* WORK REQUIRED *
The records that follow are to be repeated without alteration.
################
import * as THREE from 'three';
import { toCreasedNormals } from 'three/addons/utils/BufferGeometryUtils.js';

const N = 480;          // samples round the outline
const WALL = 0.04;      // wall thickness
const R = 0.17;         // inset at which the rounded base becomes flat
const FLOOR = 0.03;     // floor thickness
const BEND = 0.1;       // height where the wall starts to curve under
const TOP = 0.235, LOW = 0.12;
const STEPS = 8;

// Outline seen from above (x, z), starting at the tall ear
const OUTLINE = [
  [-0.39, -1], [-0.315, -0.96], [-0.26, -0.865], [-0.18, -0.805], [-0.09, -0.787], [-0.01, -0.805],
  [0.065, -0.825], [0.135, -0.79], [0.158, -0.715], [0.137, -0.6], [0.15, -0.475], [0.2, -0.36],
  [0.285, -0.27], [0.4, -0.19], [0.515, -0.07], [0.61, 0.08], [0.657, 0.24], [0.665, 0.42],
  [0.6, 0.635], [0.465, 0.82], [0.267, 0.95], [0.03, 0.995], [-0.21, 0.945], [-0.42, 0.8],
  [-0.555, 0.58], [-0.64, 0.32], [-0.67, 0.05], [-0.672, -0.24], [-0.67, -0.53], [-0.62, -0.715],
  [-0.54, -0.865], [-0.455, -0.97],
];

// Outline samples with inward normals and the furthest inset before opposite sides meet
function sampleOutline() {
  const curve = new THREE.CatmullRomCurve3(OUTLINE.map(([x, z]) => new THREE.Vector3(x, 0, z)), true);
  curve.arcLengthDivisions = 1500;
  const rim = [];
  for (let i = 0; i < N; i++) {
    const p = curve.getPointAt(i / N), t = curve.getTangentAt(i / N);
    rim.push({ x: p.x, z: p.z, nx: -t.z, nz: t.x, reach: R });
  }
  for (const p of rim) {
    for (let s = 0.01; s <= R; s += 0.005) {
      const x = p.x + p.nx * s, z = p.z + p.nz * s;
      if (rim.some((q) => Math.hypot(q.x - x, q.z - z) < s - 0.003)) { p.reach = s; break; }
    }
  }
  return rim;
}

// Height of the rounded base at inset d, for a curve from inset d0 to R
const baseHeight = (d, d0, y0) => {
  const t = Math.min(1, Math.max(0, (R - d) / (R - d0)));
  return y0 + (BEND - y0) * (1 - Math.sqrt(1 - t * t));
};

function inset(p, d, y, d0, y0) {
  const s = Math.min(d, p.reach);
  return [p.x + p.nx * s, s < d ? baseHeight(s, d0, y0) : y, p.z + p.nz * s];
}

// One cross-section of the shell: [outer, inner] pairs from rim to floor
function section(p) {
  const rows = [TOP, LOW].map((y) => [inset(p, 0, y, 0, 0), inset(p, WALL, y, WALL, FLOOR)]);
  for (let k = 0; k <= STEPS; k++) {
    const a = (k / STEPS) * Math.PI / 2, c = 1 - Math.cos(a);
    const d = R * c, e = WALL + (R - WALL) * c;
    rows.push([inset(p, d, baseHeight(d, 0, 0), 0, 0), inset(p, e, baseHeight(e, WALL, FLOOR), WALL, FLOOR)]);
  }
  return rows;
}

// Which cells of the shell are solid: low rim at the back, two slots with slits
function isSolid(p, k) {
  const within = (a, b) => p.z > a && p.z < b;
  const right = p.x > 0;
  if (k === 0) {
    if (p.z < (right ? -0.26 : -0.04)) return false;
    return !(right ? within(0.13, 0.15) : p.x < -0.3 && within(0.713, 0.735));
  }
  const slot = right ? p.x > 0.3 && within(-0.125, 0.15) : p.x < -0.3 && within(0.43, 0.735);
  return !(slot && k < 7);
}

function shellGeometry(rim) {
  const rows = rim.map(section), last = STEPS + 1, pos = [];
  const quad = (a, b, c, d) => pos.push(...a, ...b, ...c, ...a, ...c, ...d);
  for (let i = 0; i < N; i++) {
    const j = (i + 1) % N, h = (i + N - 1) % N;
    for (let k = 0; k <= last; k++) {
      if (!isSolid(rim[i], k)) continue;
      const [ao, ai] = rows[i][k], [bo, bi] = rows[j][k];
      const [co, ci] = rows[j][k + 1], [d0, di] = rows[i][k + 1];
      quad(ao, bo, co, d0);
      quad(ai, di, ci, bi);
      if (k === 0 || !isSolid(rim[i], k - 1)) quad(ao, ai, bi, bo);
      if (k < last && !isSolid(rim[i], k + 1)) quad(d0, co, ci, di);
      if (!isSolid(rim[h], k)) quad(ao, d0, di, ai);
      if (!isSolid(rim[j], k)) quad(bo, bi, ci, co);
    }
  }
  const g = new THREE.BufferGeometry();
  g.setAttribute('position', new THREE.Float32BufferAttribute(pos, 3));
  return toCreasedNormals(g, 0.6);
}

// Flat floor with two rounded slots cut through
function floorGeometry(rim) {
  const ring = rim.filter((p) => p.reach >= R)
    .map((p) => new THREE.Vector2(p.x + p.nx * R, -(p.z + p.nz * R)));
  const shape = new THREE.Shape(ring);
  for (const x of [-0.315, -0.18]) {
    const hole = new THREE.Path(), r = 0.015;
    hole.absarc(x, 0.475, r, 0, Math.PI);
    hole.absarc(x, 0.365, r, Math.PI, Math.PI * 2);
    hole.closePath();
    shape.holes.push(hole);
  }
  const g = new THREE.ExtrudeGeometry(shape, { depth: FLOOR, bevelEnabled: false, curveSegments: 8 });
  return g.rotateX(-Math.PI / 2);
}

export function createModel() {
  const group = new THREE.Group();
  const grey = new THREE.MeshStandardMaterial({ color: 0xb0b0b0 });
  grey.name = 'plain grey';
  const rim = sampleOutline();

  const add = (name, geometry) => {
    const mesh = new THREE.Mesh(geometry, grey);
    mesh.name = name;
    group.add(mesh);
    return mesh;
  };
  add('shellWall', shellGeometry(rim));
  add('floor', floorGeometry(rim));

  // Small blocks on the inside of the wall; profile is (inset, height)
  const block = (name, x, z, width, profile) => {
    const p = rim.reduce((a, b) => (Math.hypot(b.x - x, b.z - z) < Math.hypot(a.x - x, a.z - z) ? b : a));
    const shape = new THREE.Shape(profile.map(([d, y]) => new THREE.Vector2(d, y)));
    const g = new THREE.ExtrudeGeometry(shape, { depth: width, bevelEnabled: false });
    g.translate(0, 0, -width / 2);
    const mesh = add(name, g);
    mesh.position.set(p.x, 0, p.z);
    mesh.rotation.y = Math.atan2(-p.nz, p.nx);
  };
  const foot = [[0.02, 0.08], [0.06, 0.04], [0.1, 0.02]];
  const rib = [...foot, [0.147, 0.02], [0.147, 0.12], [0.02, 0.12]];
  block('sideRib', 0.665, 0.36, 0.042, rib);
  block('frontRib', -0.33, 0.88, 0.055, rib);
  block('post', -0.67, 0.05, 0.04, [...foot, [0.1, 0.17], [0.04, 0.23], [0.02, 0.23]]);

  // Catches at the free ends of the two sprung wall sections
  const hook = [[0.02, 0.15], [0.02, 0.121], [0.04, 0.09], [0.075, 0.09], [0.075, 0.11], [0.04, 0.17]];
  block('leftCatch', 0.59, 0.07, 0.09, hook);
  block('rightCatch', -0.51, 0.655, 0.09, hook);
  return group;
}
################
* OUTPUT FOR THIS TASK *
import * as THREE from 'three';
import { toCreasedNormals } from 'three/addons/utils/BufferGeometryUtils.js';

const N = 480;          // samples round the outline
const WALL = 0.04;      // wall thickness
const R = 0.17;         // inset at which the rounded base becomes flat
const FLOOR = 0.03;     // floor thickness
const BEND = 0.1;       // height where the wall starts to curve under
const TOP = 0.235, LOW = 0.12;
const STEPS = 8;

// Outline seen from above (x, z), starting at the tall ear
const OUTLINE = [
  [-0.39, -1], [-0.315, -0.96], [-0.26, -0.865], [-0.18, -0.805], [-0.09, -0.787], [-0.01, -0.805],
  [0.065, -0.825], [0.135, -0.79], [0.158, -0.715], [0.137, -0.6], [0.15, -0.475], [0.2, -0.36],
  [0.285, -0.27], [0.4, -0.19], [0.515, -0.07], [0.61, 0.08], [0.657, 0.24], [0.665, 0.42],
  [0.6, 0.635], [0.465, 0.82], [0.267, 0.95], [0.03, 0.995], [-0.21, 0.945], [-0.42, 0.8],
  [-0.555, 0.58], [-0.64, 0.32], [-0.67, 0.05], [-0.672, -0.24], [-0.67, -0.53], [-0.62, -0.715],
  [-0.54, -0.865], [-0.455, -0.97],
];

// Outline samples with inward normals and the furthest inset before opposite sides meet
function sampleOutline() {
  const curve = new THREE.CatmullRomCurve3(OUTLINE.map(([x, z]) => new THREE.Vector3(x, 0, z)), true);
  curve.arcLengthDivisions = 1500;
  const rim = [];
  for (let i = 0; i < N; i++) {
    const p = curve.getPointAt(i / N), t = curve.getTangentAt(i / N);
    rim.push({ x: p.x, z: p.z, nx: -t.z, nz: t.x, reach: R });
  }
  for (const p of rim) {
    for (let s = 0.01; s <= R; s += 0.005) {
      const x = p.x + p.nx * s, z = p.z + p.nz * s;
      if (rim.some((q) => Math.hypot(q.x - x, q.z - z) < s - 0.003)) { p.reach = s; break; }
    }
  }
  return rim;
}

// Height of the rounded base at inset d, for a curve from inset d0 to R
const baseHeight = (d, d0, y0) => {
  const t = Math.min(1, Math.max(0, (R - d) / (R - d0)));
  return y0 + (BEND - y0) * (1 - Math.sqrt(1 - t * t));
};

function inset(p, d, y, d0, y0) {
  const s = Math.min(d, p.reach);
  return [p.x + p.nx * s, s < d ? baseHeight(s, d0, y0) : y, p.z + p.nz * s];
}

// One cross-section of the shell: [outer, inner] pairs from rim to floor
function section(p) {
  const rows = [TOP, LOW].map((y) => [inset(p, 0, y, 0, 0), inset(p, WALL, y, WALL, FLOOR)]);
  for (let k = 0; k <= STEPS; k++) {
    const a = (k / STEPS) * Math.PI / 2, c = 1 - Math.cos(a);
    const d = R * c, e = WALL + (R - WALL) * c;
    rows.push([inset(p, d, baseHeight(d, 0, 0), 0, 0), inset(p, e, baseHeight(e, WALL, FLOOR), WALL, FLOOR)]);
  }
  return rows;
}

// Which cells of the shell are solid: low rim at the back, two slots with slits
function isSolid(p, k) {
  const within = (a, b) => p.z > a && p.z < b;
  const right = p.x > 0;
  if (k === 0) {
    if (p.z < (right ? -0.26 : -0.04)) return false;
    return !(right ? within(0.13, 0.15) : p.x < -0.3 && within(0.713, 0.735));
  }
  const slot = right ? p.x > 0.3 && within(-0.125, 0.15) : p.x < -0.3 && within(0.43, 0.735);
  return !(slot && k < 7);
}

function shellGeometry(rim) {
  const rows = rim.map(section), last = STEPS + 1, pos = [];
  const quad = (a, b, c, d) => pos.push(...a, ...b, ...c, ...a, ...c, ...d);
  for (let i = 0; i < N; i++) {
    const j = (i + 1) % N, h = (i + N - 1) % N;
    for (let k = 0; k <= last; k++) {
      if (!isSolid(rim[i], k)) continue;
      const [ao, ai] = rows[i][k], [bo, bi] = rows[j][k];
      const [co, ci] = rows[j][k + 1], [d0, di] = rows[i][k + 1];
      quad(ao, bo, co, d0);
      quad(ai, di, ci, bi);
      if (k === 0 || !isSolid(rim[i], k - 1)) quad(ao, ai, bi, bo);
      if (k < last && !isSolid(rim[i], k + 1)) quad(d0, co, ci, di);
      if (!isSolid(rim[h], k)) quad(ao, d0, di, ai);
      if (!isSolid(rim[j], k)) quad(bo, bi, ci, co);
    }
  }
  const g = new THREE.BufferGeometry();
  g.setAttribute('position', new THREE.Float32BufferAttribute(pos, 3));
  return toCreasedNormals(g, 0.6);
}

// Flat floor with two rounded slots cut through
function floorGeometry(rim) {
  const ring = rim.filter((p) => p.reach >= R)
    .map((p) => new THREE.Vector2(p.x + p.nx * R, -(p.z + p.nz * R)));
  const shape = new THREE.Shape(ring);
  for (const x of [-0.315, -0.18]) {
    const hole = new THREE.Path(), r = 0.015;
    hole.absarc(x, 0.475, r, 0, Math.PI);
    hole.absarc(x, 0.365, r, Math.PI, Math.PI * 2);
    hole.closePath();
    shape.holes.push(hole);
  }
  const g = new THREE.ExtrudeGeometry(shape, { depth: FLOOR, bevelEnabled: false, curveSegments: 8 });
  return g.rotateX(-Math.PI / 2);
}

export function createModel() {
  const group = new THREE.Group();
  const grey = new THREE.MeshStandardMaterial({ color: 0xb0b0b0 });
  grey.name = 'plain grey';
  const rim = sampleOutline();

  const add = (name, geometry) => {
    const mesh = new THREE.Mesh(geometry, grey);
    mesh.name = name;
    group.add(mesh);
    return mesh;
  };
  add('shellWall', shellGeometry(rim));
  add('floor', floorGeometry(rim));

  // Small blocks on the inside of the wall; profile is (inset, height)
  const block = (name, x, z, width, profile) => {
    const p = rim.reduce((a, b) => (Math.hypot(b.x - x, b.z - z) < Math.hypot(a.x - x, a.z - z) ? b : a));
    const shape = new THREE.Shape(profile.map(([d, y]) => new THREE.Vector2(d, y)));
    const g = new THREE.ExtrudeGeometry(shape, { depth: width, bevelEnabled: false });
    g.translate(0, 0, -width / 2);
    const mesh = add(name, g);
    mesh.position.set(p.x, 0, p.z);
    mesh.rotation.y = Math.atan2(-p.nz, p.nx);
  };
  const foot = [[0.02, 0.08], [0.06, 0.04], [0.1, 0.02]];
  const rib = [...foot, [0.147, 0.02], [0.147, 0.12], [0.02, 0.12]];
  block('sideRib', 0.665, 0.36, 0.042, rib);
  block('frontRib', -0.33, 0.88, 0.055, rib);
  block('post', -0.67, 0.05, 0.04, [...foot, [0.1, 0.17], [0.04, 0.23], [0.02, 0.23]]);

  // Catches at the free ends of the two sprung wall sections
  const hook = [[0.02, 0.15], [0.02, 0.121], [0.04, 0.09], [0.075, 0.09], [0.075, 0.11], [0.04, 0.17]];
  block('leftCatch', 0.59, 0.07, 0.09, hook);
  block('rightCatch', -0.51, 0.655, 0.09, hook);
  return group;
}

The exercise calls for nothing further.